I’ve just got my 1st camera, now what?

OK, so you have just got a new camera, and you are wondering what all the weird dials and settings do. Well, it’s easier than you think, let’s get started.

User Manual

When you’re starting out your camera manual is going to be your best friend. If you don’t have one you can download a free PDF copy through the website. Go to 50mmFramework.com, and in the top menu click “User Manuals”. Or you could click here.

What is Auto mode?

Auto mode is a mode that lets the camera decide which settings to use.  Now that is great if you don’t care how your photos turn out. I’m guessing you do care or you wouldn’t be listening to me ramble on.

So to be able to control your camera and how your photos look, you need to shoot in Manual mode or Aperture priority mode. I cover both these modes in episode #20.

What is Manual mode?

Manual mode allows you to control every aspect of your camera. All those beautiful images with an out-of-focus blurry background were taken by a photographer that shoots in Manual mode. The photographer wanted that effect and used settings that caused the background to look like that.

Aperture Priority mode

This mode allows you to set the aperture and ISO, then the camera controls the shutter speed. Shooting in aperture priority mode is your easiest next step. You can still control how your images will look but have less to worry about.


What setting do you need to change to take a photo?

There are three settings that you need to change to get the correct amount of light onto the camera sensor. If there is not enough light your image will be dark and too much light washed out. I’ll explain how to know when you have enough light in a minute. First, let’s go through the settings you need to control.


Aperture controls how much light passes through the lens by using aperture blades in the lens. The blades open and close depending on the setting you use. The lowest f/ number allows the most light in. So if you have an 18-55mm zoom your lowest Aperture is f/3.5 when the lens is at 18mm, and f/5.6 when zoomed in at 55mm

Shutter Speed

The Shutter Speed setting controls how much light passes by the shutter and onto the image sensor. A slow Shutter Speed allows more light through than a fast one. 1/100 of a second will let more light onto the sensor than 1/4000. 

A benefit of using a fast shutter speed is it allows you to freeze fast-moving subjects such as someone running. Slow shutter speeds won’t freeze the action and will cause the image to be blurred.


Controls how sensitive the image sensor is to light. Low ISO numbers like 100 make the sensor have a low sensitivity to light, and give your image finer detail. High ISO numbers like 2000 make the sensor very sensitive to light. This is useful when there isn’t much light available. The downside is your image will be very grainy.

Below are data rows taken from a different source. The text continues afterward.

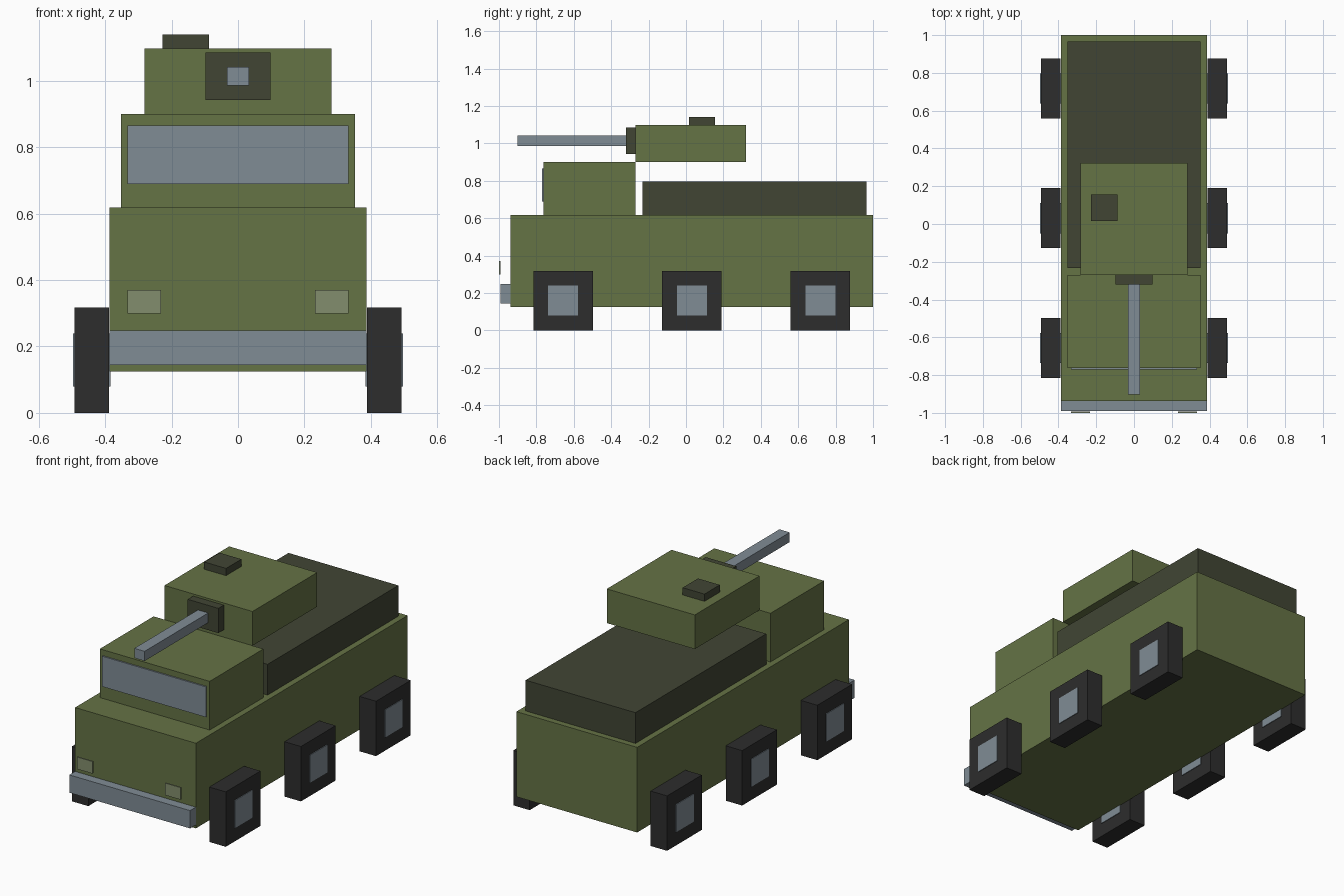
import bpy
import bmesh
from mathutils import Vector

cube = bpy.data.objects.get("Cube")
if cube:
    bpy.data.objects.remove(cube, do_unlink=True)


def material(name, *rgb):
    """Flat material from 0-255 display values, stored as linear colour."""
    linear = [((c / 255 + 0.055) / 1.055) ** 2.4 for c in rgb]
    mat = bpy.data.materials.new(name)
    mat.use_nodes = True
    mat.diffuse_color = (*linear, 1)
    shader = mat.node_tree.nodes["Principled BSDF"]
    shader.inputs["Base Color"].default_value = (*linear, 1)
    shader.inputs["Roughness"].default_value = 0.9
    return mat


olive = material("olive paint", 101, 115, 69)
dark_olive = material("dark olive", 65, 69, 52)
steel = material("blue grey steel", 128, 140, 149)
rubber = material("black rubber", 45, 45, 45)
lamp = material("pale lamp", 130, 141, 109)


def box(name, mat, x, y, z):
    """Box spanning the (low, high) range given on each axis."""
    low, high = (Vector(p) for p in zip(x, y, z))
    bm = bmesh.new()
    bmesh.ops.create_cube(bm, size=1)
    bmesh.ops.scale(bm, vec=high - low, verts=bm.verts)
    mesh = bpy.data.meshes.new(name)
    bm.to_mesh(mesh)
    bm.free()
    mesh.materials.append(mat)
    obj = bpy.data.objects.new(name, mesh)
    obj.location = (low + high) / 2
    bpy.context.collection.objects.link(obj)
    return obj


def centred(half):
    return (-half, half)


# Hull, cab and cargo bed
box("hull", olive, centred(0.387), (-0.938, 1.0), (0.125, 0.618))
box("cab", olive, centred(0.352), (-0.762, -0.27), (0.618, 0.9))
box("windscreen", steel, centred(0.333), (-0.77, -0.761), (0.69, 0.866))
box("cargo_cover", dark_olive, centred(0.352), (-0.232, 0.965), (0.618, 0.796))
box("front_bumper", steel, centred(0.387), (-0.991, -0.938), (0.145, 0.248))

# Turret and gun
box("turret", olive, centred(0.282), (-0.27, 0.322), (0.9, 1.098))
box("turret_hatch", dark_olive, (-0.227, -0.087), (0.015, 0.155), (1.098, 1.14))
box("gun_mantlet", dark_olive, centred(0.098), (-0.32, -0.27), (0.943, 1.086))
box("gun_barrel", steel, centred(0.033), (-0.902, -0.32), (0.986, 1.042))

# Headlights and wheels on both sides
for side, sign in (("left", 1), ("right", -1)):
    def mirrored(inner, outer):
        return sorted((sign * inner, sign * outer))

    box(f"{side}_headlight", lamp, mirrored(0.232, 0.333), (-1.0, -0.992), (0.3, 0.37))
    for place, y in (("front", -0.657), ("middle", 0.031), ("rear", 0.718)):
        box(f"{side}_{place}_tyre", rubber, mirrored(0.388, 0.493),
            (y - 0.159, y + 0.159), (0, 0.318))
        box(f"{side}_{place}_hub", steel, mirrored(0.384, 0.497),
            (y - 0.08, y + 0.08), (0.079, 0.239))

The Exposure Triangle

The exposure triangle shows you how Aperture, Shutter Speed, and ISO work together to give you a perfect exposure. 

So how do you know when you have the correct amount of light?

The exposure meter or light meter is how you know. When you look through your viewfinder you will see the light meter. The aim is to get the maker to line up with the center of the meter. When it’s in the middle you’re good to go.

You can learn more about the Exposure Triangle by listening to episode 7 of the podcast – What is the Exposure Triangle? 

Or by getting access to the member’s download section. 

To do that click “Login” in the top menu and then fill in the registration form. This will give you immediate access to videos, and PDF files mentioned in the podcast. One of those PDF files is “The Exposure Triangle”. 

I explain how to balance the light meter in the podcast and the PDF file.

If you download the PDF and then listen to episode 7 you might find it a bit easier. There is also a video that shows you how to change Aperture, Shutter Speed, and ISO in the download section.

OK, so I hope you found my rambling useful. If you need more help join the Facebook group and ask as many questions as you like.